* [WHAT THIS TASK INVOLVES]: In which lines of the data does the string "shade" appear? Copy every one.

* [Stored data]:
=== Begin Enclosure ===

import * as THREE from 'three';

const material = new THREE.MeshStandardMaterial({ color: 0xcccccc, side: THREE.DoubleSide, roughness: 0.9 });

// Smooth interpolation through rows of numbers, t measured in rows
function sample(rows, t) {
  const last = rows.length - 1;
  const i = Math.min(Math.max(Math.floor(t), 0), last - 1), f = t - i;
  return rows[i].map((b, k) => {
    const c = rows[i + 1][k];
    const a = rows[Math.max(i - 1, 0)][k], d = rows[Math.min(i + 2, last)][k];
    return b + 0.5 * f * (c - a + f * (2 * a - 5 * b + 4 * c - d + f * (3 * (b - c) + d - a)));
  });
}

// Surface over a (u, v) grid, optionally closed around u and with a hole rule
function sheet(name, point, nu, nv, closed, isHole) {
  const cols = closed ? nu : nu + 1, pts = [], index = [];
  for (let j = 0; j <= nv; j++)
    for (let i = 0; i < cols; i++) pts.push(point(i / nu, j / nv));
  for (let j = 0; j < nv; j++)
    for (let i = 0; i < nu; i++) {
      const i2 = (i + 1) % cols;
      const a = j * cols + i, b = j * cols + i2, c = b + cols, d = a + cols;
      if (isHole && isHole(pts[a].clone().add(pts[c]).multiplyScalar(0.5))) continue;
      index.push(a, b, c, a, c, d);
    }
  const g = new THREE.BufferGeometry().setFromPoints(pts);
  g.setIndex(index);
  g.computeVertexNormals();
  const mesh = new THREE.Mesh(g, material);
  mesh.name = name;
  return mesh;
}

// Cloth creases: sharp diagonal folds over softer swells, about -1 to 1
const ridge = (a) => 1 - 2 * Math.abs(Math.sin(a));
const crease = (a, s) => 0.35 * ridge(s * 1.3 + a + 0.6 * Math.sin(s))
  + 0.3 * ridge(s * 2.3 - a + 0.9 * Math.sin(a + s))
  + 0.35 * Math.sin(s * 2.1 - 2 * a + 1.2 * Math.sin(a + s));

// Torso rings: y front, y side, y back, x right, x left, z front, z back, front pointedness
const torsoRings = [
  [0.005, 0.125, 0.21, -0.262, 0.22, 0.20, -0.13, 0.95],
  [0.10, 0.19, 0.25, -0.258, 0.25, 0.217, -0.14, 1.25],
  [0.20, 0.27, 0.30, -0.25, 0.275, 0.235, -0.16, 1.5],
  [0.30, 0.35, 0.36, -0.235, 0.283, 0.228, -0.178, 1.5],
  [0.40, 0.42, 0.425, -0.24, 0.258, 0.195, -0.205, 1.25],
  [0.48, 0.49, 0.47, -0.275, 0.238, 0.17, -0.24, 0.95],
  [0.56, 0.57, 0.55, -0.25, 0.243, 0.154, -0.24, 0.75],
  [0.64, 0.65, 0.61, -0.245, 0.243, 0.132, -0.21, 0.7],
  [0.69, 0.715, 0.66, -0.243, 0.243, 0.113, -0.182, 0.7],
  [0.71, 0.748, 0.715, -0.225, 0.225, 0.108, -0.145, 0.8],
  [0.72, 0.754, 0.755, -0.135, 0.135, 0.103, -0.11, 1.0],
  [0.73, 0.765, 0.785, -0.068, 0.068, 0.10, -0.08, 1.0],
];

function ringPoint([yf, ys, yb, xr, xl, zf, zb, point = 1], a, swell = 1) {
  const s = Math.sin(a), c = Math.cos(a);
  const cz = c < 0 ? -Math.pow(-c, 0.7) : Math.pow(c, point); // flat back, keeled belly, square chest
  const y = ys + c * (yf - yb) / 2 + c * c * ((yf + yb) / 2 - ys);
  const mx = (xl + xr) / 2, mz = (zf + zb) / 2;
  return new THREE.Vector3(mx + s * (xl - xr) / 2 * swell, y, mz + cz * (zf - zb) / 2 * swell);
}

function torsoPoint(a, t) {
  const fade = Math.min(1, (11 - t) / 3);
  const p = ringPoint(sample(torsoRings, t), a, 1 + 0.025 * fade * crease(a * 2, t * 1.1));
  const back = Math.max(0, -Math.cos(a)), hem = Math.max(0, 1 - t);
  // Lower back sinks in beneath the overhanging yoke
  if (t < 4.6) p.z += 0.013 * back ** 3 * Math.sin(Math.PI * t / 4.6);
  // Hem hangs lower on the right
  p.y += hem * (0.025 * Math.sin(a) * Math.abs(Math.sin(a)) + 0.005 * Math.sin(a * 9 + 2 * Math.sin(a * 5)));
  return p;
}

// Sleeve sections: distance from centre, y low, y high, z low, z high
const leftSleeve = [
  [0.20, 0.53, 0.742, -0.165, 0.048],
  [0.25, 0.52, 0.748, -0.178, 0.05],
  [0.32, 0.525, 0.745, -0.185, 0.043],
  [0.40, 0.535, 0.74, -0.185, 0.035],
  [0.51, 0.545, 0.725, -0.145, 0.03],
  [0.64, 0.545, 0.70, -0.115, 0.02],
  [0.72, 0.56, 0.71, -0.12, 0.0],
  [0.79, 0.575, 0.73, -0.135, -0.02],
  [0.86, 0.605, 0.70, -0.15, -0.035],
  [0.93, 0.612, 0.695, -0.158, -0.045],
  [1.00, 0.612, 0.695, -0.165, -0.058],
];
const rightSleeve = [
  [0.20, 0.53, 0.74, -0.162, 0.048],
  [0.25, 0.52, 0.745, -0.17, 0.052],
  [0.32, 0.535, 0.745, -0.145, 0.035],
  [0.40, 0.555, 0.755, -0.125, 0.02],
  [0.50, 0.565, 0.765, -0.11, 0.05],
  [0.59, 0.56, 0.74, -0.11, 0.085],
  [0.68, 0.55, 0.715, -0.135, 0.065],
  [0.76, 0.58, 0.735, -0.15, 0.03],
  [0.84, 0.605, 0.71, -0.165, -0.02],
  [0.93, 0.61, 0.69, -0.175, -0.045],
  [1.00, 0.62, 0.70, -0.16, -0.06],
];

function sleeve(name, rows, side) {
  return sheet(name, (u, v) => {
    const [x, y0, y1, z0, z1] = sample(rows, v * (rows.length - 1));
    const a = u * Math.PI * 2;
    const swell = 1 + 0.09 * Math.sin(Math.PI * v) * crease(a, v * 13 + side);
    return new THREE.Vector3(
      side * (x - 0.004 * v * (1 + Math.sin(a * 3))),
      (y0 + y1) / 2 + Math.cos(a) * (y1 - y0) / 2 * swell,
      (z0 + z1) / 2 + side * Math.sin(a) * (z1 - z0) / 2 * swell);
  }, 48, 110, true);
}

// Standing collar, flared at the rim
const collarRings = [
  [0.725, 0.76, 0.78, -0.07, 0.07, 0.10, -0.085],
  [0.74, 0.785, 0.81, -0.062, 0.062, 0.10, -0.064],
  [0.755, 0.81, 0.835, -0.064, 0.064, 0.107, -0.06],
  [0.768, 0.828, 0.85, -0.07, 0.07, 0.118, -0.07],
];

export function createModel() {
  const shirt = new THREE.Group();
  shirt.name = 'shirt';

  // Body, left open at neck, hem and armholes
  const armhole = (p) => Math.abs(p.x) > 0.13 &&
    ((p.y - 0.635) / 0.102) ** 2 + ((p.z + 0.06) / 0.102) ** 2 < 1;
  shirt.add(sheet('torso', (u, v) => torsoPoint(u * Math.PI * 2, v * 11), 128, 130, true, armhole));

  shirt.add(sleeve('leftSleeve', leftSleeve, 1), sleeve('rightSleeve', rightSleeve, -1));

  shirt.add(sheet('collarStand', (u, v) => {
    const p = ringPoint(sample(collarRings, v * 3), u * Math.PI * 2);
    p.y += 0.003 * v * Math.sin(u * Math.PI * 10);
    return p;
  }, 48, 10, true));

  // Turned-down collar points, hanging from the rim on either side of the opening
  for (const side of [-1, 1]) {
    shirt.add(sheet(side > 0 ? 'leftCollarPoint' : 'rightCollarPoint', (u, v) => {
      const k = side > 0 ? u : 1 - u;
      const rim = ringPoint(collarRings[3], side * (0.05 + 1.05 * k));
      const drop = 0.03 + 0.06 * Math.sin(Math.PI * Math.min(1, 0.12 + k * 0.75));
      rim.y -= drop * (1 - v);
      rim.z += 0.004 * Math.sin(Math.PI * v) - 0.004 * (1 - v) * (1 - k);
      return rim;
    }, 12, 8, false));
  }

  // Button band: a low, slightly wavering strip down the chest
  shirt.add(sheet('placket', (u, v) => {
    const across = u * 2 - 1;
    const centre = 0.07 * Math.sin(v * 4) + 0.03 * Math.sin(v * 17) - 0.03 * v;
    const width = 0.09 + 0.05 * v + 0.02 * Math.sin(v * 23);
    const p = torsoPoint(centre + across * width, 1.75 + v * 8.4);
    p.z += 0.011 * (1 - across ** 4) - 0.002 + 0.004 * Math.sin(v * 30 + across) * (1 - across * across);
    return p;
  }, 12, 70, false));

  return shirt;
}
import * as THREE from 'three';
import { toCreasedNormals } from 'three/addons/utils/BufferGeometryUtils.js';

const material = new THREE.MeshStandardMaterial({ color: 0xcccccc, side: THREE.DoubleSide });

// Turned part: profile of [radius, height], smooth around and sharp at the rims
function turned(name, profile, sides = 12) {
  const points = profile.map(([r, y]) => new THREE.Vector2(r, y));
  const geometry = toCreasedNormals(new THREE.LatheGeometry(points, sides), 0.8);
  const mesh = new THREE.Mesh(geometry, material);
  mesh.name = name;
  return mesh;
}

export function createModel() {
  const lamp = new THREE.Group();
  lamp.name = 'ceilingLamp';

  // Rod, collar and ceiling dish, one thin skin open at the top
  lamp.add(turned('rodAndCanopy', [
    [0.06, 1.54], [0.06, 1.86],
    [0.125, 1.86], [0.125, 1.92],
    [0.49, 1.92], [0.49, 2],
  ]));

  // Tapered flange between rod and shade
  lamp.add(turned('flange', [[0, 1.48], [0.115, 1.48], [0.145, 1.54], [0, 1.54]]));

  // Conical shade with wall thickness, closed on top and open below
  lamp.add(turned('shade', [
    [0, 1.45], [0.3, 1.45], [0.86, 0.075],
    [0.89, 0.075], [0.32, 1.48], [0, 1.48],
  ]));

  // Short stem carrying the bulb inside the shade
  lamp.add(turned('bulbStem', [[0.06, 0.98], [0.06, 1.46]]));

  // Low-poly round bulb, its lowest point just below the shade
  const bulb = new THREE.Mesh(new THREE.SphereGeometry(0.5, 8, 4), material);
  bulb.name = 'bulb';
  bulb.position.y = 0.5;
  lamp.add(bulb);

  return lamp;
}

=== End Enclosure ===

* [REPLY]:
  // Tapered flange between rod and shade
  // Conical shade with wall thickness, closed on top and open below
  lamp.add(turned('shade', [
  // Short stem carrying the bulb inside the shade
  // Low-poly round bulb, its lowest point just below the shade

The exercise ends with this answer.